This is another problem I’ve experienced. Once the XP team I worked on had tracking software in place, it became a dumping ground for half-baked user stories and placeholders. Some of these never became actual work and those that did changed drastically before they became something the development team built. This cost the team time wading through these to find the “real work.” Eventually we convinced the organization to move this backlog to another part of the tracking software so the development team could ignore it but we could not convince the rest of the organization to get rid of this backlog altogether. Even though we had several successful years behind us working without a backlog.
Another interesting side-effect was that the organization decided that deleting anything was a bad idea. When we used a card wall, story and bug cards would be discarded constantly. After adopting the tracking tool a bug was created in our tool by someone internal to the company. After investigating it the team realized that it was a misunderstanding of a recent user story. Instead of deleting it the team was pressured to keep that “bug” in the system “just in case someone in the future gets confused in exactly the same way.” It appears that it is just too easy to keep everything forever in a tracking tool so it allows for this accumulation. This noise in the software tool costs teams time and makes discovering the valuable work more difficult.

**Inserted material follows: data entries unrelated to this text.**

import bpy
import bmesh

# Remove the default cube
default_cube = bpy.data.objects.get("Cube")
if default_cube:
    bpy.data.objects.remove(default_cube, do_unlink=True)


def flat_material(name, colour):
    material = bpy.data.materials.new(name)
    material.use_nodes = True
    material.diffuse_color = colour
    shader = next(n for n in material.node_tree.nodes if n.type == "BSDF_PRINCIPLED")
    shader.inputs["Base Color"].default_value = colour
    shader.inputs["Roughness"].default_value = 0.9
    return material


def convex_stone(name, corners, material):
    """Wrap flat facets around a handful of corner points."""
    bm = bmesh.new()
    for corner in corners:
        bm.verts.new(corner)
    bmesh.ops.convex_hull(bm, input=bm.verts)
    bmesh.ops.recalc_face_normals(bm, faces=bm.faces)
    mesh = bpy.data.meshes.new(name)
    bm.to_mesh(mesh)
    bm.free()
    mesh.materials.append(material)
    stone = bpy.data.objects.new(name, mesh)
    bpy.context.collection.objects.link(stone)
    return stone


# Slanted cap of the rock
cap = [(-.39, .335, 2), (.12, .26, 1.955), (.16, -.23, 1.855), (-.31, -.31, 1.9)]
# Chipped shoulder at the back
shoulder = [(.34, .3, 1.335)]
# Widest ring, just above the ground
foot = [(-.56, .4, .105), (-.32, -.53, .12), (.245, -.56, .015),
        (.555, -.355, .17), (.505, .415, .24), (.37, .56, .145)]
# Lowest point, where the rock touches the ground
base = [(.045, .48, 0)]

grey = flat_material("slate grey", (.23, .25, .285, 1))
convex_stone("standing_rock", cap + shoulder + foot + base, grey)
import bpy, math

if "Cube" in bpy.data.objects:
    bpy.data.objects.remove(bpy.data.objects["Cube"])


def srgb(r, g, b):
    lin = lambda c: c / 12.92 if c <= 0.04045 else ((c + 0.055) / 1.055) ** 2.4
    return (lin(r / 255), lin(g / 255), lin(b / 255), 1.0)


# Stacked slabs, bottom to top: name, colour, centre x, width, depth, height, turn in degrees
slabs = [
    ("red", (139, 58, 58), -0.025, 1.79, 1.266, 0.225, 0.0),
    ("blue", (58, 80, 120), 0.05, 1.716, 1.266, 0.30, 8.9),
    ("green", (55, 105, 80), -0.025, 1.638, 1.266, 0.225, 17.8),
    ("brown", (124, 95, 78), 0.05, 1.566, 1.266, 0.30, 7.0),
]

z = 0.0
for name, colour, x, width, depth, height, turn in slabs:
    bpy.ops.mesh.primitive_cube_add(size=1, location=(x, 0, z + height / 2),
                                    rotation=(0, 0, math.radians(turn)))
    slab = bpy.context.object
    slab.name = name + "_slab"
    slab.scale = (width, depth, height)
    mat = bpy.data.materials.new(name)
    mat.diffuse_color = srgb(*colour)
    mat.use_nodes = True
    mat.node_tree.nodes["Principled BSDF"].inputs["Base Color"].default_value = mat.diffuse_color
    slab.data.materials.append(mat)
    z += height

In my experience the most important / critical development work for a team does not come from having months or even years old, incomplete data in a development tracking tool somewhere. The critical work comes from other sources as the backlog continues to stagnate. This results in the accumulation of inventory until the organization hits a tipping point and has to declare bankruptcy and start over. Then the cycle begins again.
Once a tool is in place there is a natural urge in the organization to make it the place for everything. These are well-intentioned decisions since everyone knows the tool, and it may be “close enough” to what the team needs so they don’t want to adopt another piece of software. There may even be cost restrictions to adopting another tool that appears to do similar things. So, the tool becomes a bug tracker for development, a feature tracker, a production issue tracker from customer service and help-desk employees, a 3-month road map for the business analysts, and a multi-year road map for the executive team. Eventually the system breaks because it can’t do all of those things well and inventory is now accumulating at an alarming rate.
Given all of these reasons, once a tool is adopted it is very hard to eliminate from an organization. So before committing to a development tool, I would consider using a card wall instead. A lot of people are skeptical of the low technology approach (we are technologists after all). If you are, try out the card wall for a while and see if it works for your team. It has an extremely low adoption cost and no risk. The best teams I’ve worked on kept their process and tools very simple. The tools stayed out of their way and the team spent their workday building software, learning from one another, and figuring out how to build software better as a team.